Long-term prospects for natural gas and LNG development in Brunei are excellent. BLNG has a master plan to expand its capacity by adding another 194 Bcf-per-year train to its existing five trains by 2008. The plan also includes further modernization of the existing plant, similar to the rejuvenation program carried out by Shell Global Solutions and completed in 1994. As a result of the program, the Lumut plant now operates at 140 percent of its design capacity.
In 2004, BLNG undertook the replacement of the plant's Main Cryogenic Heat Exchangers (MCHE) after 30 years of operation. The first of four new MCHEs was erected in February 2004. BLNG is in the process of replacing the remaining MCHEs. The MCHE replacement is expected to extend the life of the facility for another 30 years. Additionally, BSP contracted with Shell Global Solutions for a $400 million revitalization of gas extraction facilities in the Ampa and Fairley fields.
Besides exports, Brunei would like to use its natural gas to develop domestic petrochemicals and energy-intensive industries. The government signed a memorandum of understanding with American aluminum producer, Alcoa, in September 2003 to study the feasibility of constructing a $1.5 billion gas-fired aluminum smelter in Seria. The Brunei Economic Development Board has reportedly offered discounted gas to the plant.
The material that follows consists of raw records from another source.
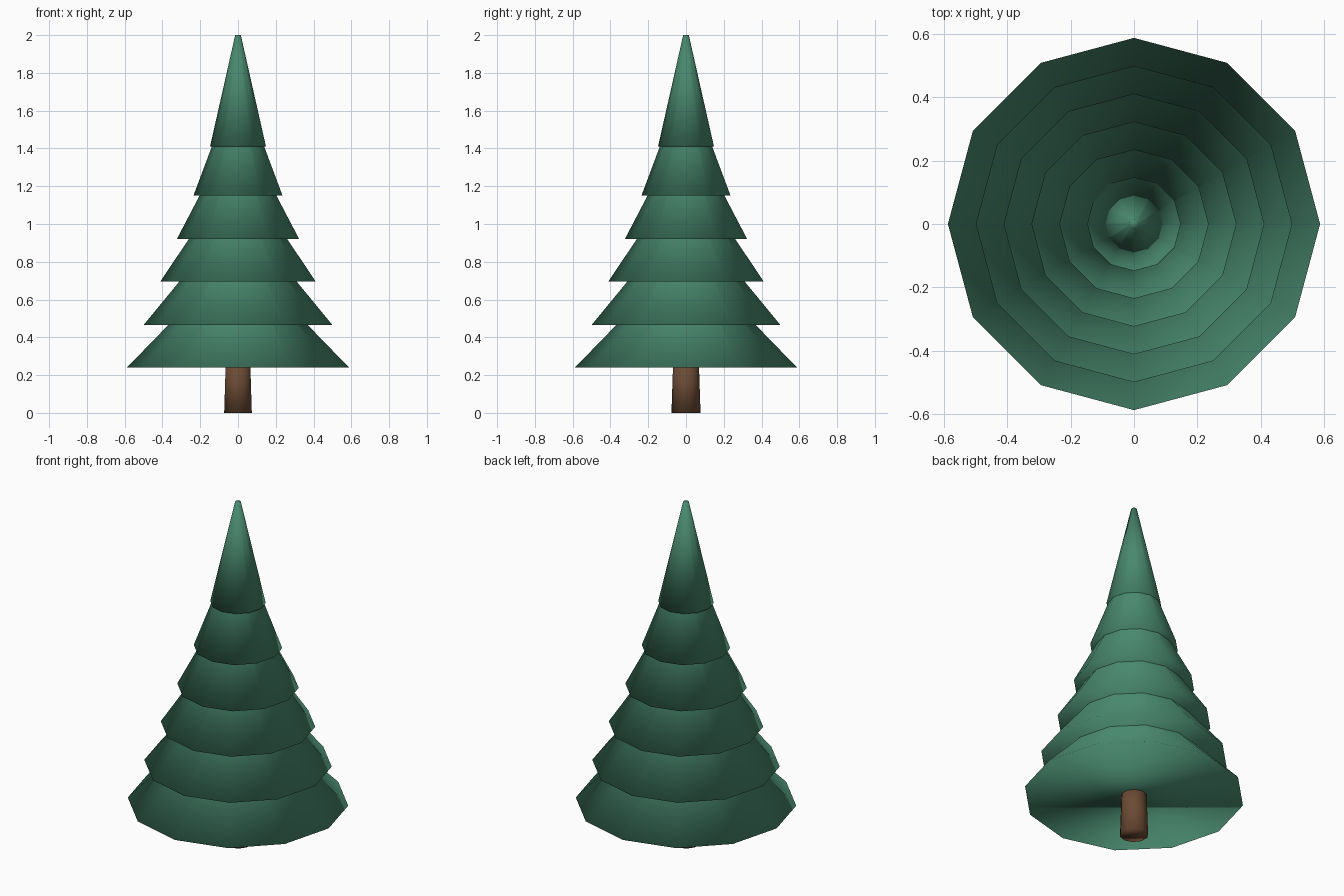
import bpy

cube = bpy.data.objects.get("Cube")
if cube:
    bpy.data.objects.remove(cube, do_unlink=True)


def make_material(name, color):
    mat = bpy.data.materials.new(name)
    mat.use_nodes = True
    mat.diffuse_color = color
    mat.node_tree.nodes["Principled BSDF"].inputs["Base Color"].default_value = color
    return mat


def tapered(name, sides, bottom, top, z, height, mat):
    """Closed, fully smooth-shaded frustum standing on height z."""
    bpy.ops.mesh.primitive_cone_add(
        vertices=sides, radius1=bottom, radius2=top, depth=height,
        location=(0, 0, z + height / 2))
    obj = bpy.context.object
    obj.name = name
    obj.data.materials.append(mat)
    bpy.ops.object.shade_smooth()
    return obj


green = make_material("pine green", (0.065, 0.246, 0.156, 1))
brown = make_material("bark brown", (0.15, 0.07, 0.035, 1))

# Trunk, its top hidden inside the lowest tier
tapered("trunk", 10, 0.077, 0.067, 0, 0.3, brown)

# Foliage: equally tall cones that narrow towards the tip
TIER_HEIGHT = 0.59
TIP_RADIUS = 0.015
bases = [0.24, 0.465, 0.695, 0.92, 1.15, 1.41]
for i, z in enumerate(bases):
    radius = 0.588 - 0.088 * i
    tapered(f"foliage_tier_{i + 1}", 12, radius, TIP_RADIUS, z, TIER_HEIGHT, green)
Brunei's installed electric generating capacity in 2003 was 0.48 gigawatts (GW), all of which was natural gas-fired. Brunei's power demand is growing at a rapid rate of 7 to 10 percent annually. Brunei's power plants all operate single natural gas turbines, with the exception of the Lumut cogeneration facilities and the new Belingus Power Station. Household customers account for 38 percent of electricity usage in Brunei and represent 63 percent of customers, while the government accounts for 29 percent of usage but only 6 percent of customers. The oil and gas sector and commercial customers account for 15 percent and 19 percent of electricity usage respectively.
- EIA - Country Information on Brunei
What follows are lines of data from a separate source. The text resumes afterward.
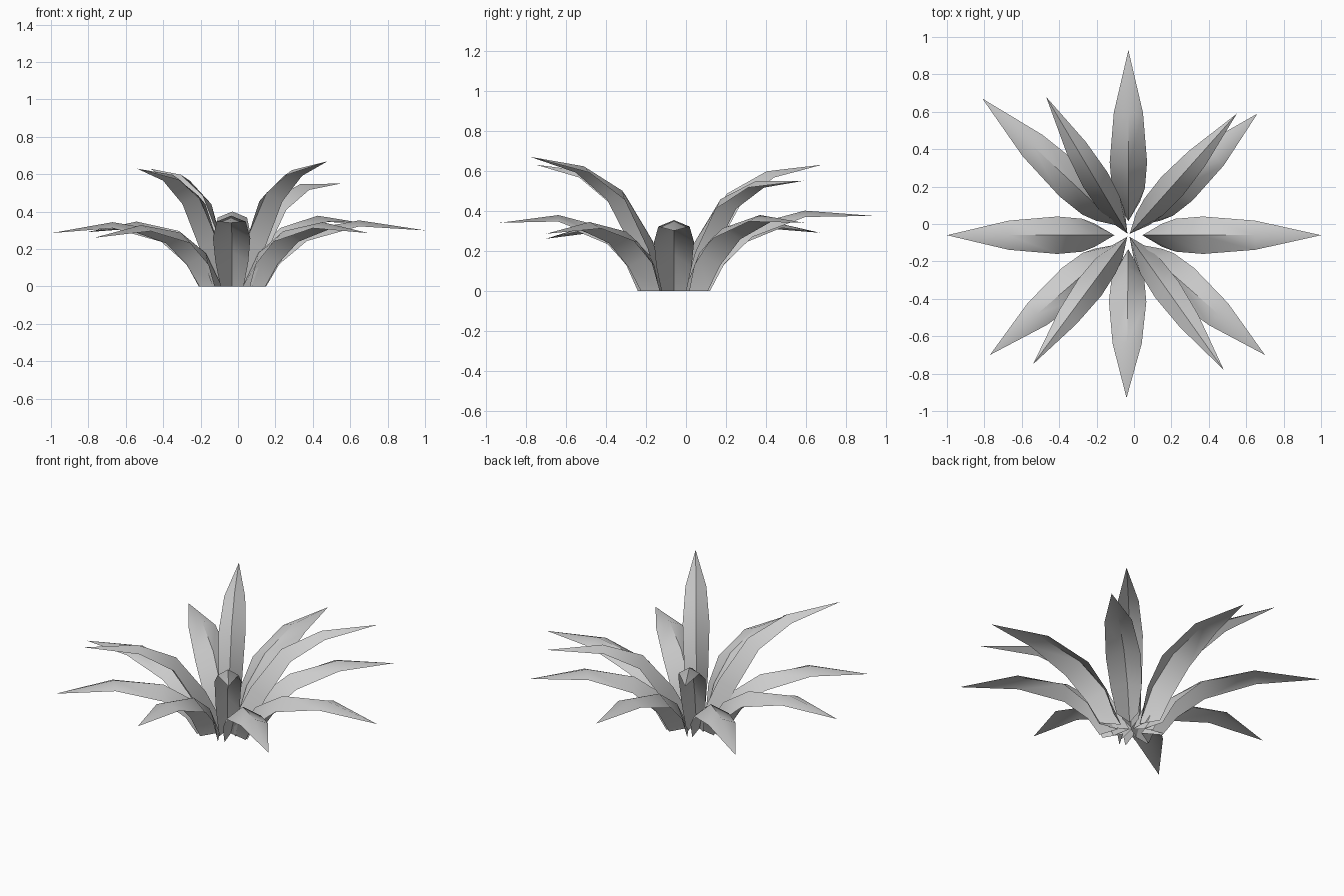
import bpy
from mathutils import Vector

if "Cube" in bpy.data.objects:
    bpy.data.objects.remove(bpy.data.objects["Cube"])

CX, CY = -0.03, -0.06          # centre of the rosette

# ridge profile (radius, height), half width and drop of the edges per ring
LOWER = [(0.075, 0.0), (0.185, 0.18), (0.36, 0.297), (0.64, 0.347), (0.97, 0.29)]
UPPER = [(0.01, 0.0), (0.135, 0.255), (0.315, 0.50), (0.55, 0.622), (0.88, 0.67)]
HALF_W = [0.062, 0.088, 0.10, 0.078, 0.0]
DEPTH = [0.105, 0.085, 0.06, 0.032, 0.0]


def leaf(name, profile, tip, width):
    """Tapering blade with a raised middle ridge, ending at the tip point."""
    out = Vector((tip[0] - CX, tip[1] - CY, 0))
    reach = out.length
    out.normalize()
    side = Vector((-out.y, out.x, 0))
    r0, (r1, h1) = profile[0][0], profile[-1]
    pts = []
    for r, h in profile:
        t = (r - r0) / (r1 - r0)
        pts.append(Vector((r0 + t * (reach - r0), h + (tip[2] - h1) * t)))
    verts, faces = [], []
    n = len(pts)
    for i, p in enumerate(pts):
        d = (pts[min(i + 1, n - 1)] - pts[max(i - 1, 0)]).normalized()
        down = Vector((d.y, -d.x)) * DEPTH[i]
        if i == 0:
            down = Vector((DEPTH[0], 0))     # base is cut flat at the ground
        ridge = Vector((CX, CY, p.y)) + out * p.x
        edge = ridge + out * down.x + Vector((0, 0, down.y))
        if i == n - 1:
            verts.append(ridge)
        else:
            w = side * HALF_W[i] * width
            verts += [edge + w, ridge, edge - w]
    for i in range(n - 2):
        a = 3 * i
        faces += [(a, a + 1, a + 4, a + 3), (a + 1, a + 2, a + 5, a + 4)]
    a = 3 * (n - 2)
    faces += [(a, a + 1, a + 3), (a + 1, a + 2, a + 3)]
    me = bpy.data.meshes.new(name)
    me.from_pydata(verts, [], faces)
    ob = bpy.data.objects.new(name, me)
    bpy.context.collection.objects.link(ob)
    bpy.context.view_layer.objects.active = ob
    bpy.ops.object.select_all(action='DESELECT')
    ob.select_set(True)
    bpy.ops.object.shade_smooth_by_angle(angle=0.9)


# outer spreading leaves
for k, tip in enumerate([(-0.03, 0.93, 0.375), (0.66, 0.59, 0.34), (1.0, -0.06, 0.30),
                         (0.70, -0.70, 0.285), (-0.04, -0.93, 0.34), (-0.77, -0.70, 0.26),
                         (-1.0, -0.06, 0.285), (-0.81, 0.67, 0.29)]):
    leaf(f"outer_leaf_{k + 1}", LOWER, tip, 1.0)

# inner upright leaves, a little narrower
for k, tip in enumerate([(0.55, 0.59, 0.55), (0.48, -0.78, 0.67),
                         (-0.54, -0.75, 0.63), (-0.47, 0.68, 0.63)]):
    leaf(f"inner_leaf_{k + 1}", UPPER, tip, 0.76)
- CIA World Factbook - Brunei
- Government of Brunei Official Website
- Embassy of Brunei in the United States
- Bru Net Homepage
- Shell Brunei
Disclaimer: This article is taken wholly from, or contains information that was originally published by, the Energy Information Administration. Topic editors and authors for the Encyclopedia of Earth may have edited its content or added new information. The use of information from the Energy Information Administration should not be construed as support for or endorsement by that organization for any new information added by EoE personnel, or for any editing of the original content.